== Information provided
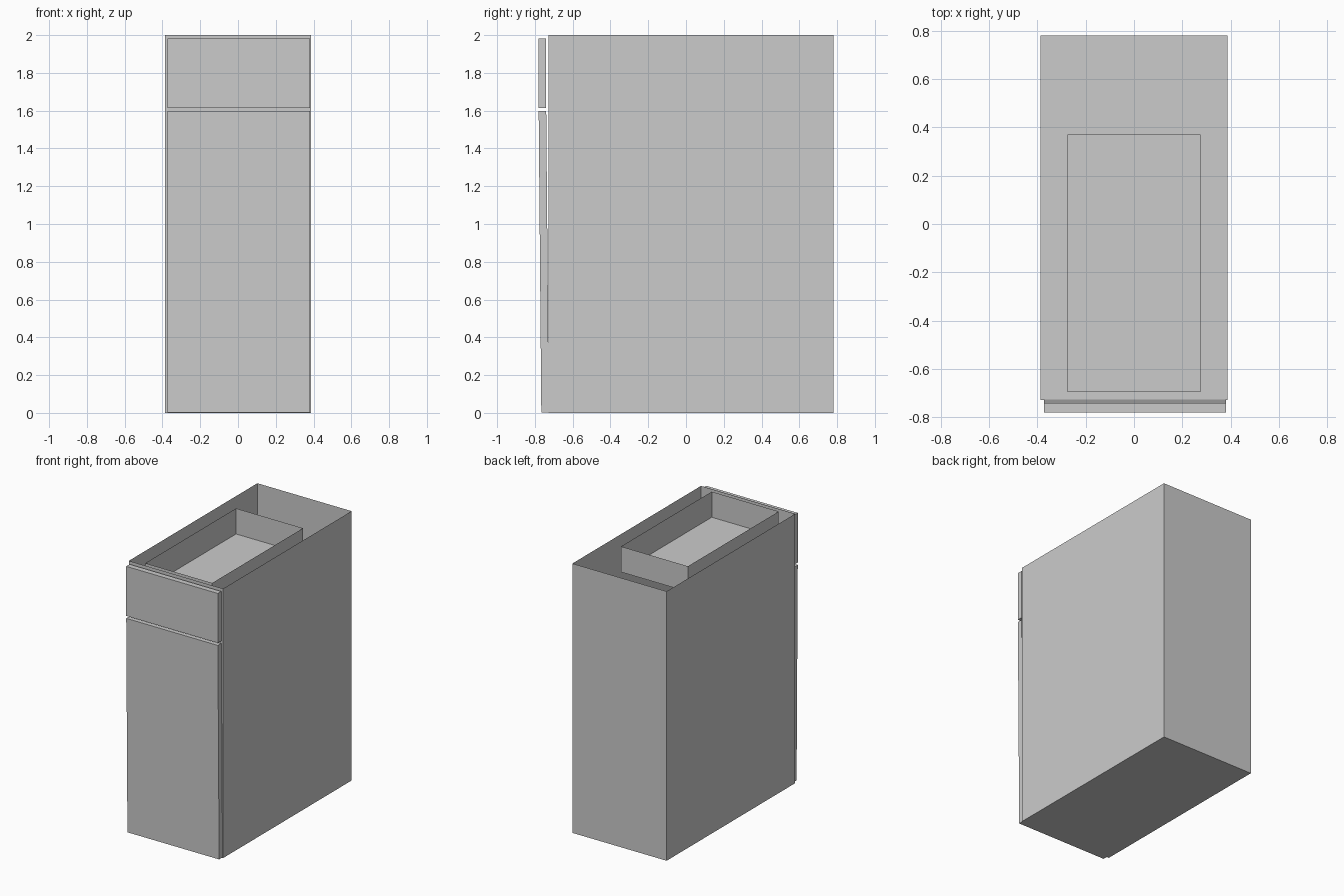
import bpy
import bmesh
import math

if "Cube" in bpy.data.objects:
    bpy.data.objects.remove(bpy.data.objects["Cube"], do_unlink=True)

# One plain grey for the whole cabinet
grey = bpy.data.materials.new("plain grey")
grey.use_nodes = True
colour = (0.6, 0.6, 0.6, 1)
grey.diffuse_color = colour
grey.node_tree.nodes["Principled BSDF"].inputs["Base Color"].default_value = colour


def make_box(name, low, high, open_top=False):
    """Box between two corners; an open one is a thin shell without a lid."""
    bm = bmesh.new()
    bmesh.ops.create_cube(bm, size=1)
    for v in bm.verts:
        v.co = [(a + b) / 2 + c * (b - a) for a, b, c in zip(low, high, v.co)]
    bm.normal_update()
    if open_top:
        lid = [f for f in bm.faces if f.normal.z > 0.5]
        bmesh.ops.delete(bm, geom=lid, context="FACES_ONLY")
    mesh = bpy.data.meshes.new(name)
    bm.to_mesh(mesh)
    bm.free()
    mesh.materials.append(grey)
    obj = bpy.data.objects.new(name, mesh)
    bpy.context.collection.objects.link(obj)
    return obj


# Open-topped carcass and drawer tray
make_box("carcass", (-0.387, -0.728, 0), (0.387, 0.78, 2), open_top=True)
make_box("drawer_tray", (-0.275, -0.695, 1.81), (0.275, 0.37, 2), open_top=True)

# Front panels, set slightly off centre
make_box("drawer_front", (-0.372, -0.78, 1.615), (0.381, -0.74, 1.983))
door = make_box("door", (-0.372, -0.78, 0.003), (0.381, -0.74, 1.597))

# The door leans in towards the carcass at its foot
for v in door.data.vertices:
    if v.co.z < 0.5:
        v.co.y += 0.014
====
*Task directions:*
Show each line of the material above where "True" occurs.

*Exercise answer:*
    bpy.data.objects.remove(bpy.data.objects["Cube"], do_unlink=True)
grey.use_nodes = True
make_box("carcass", (-0.387, -0.728, 0), (0.387, 0.78, 2), open_top=True)
make_box("drawer_tray", (-0.275, -0.695, 1.81), (0.275, 0.37, 2), open_top=True)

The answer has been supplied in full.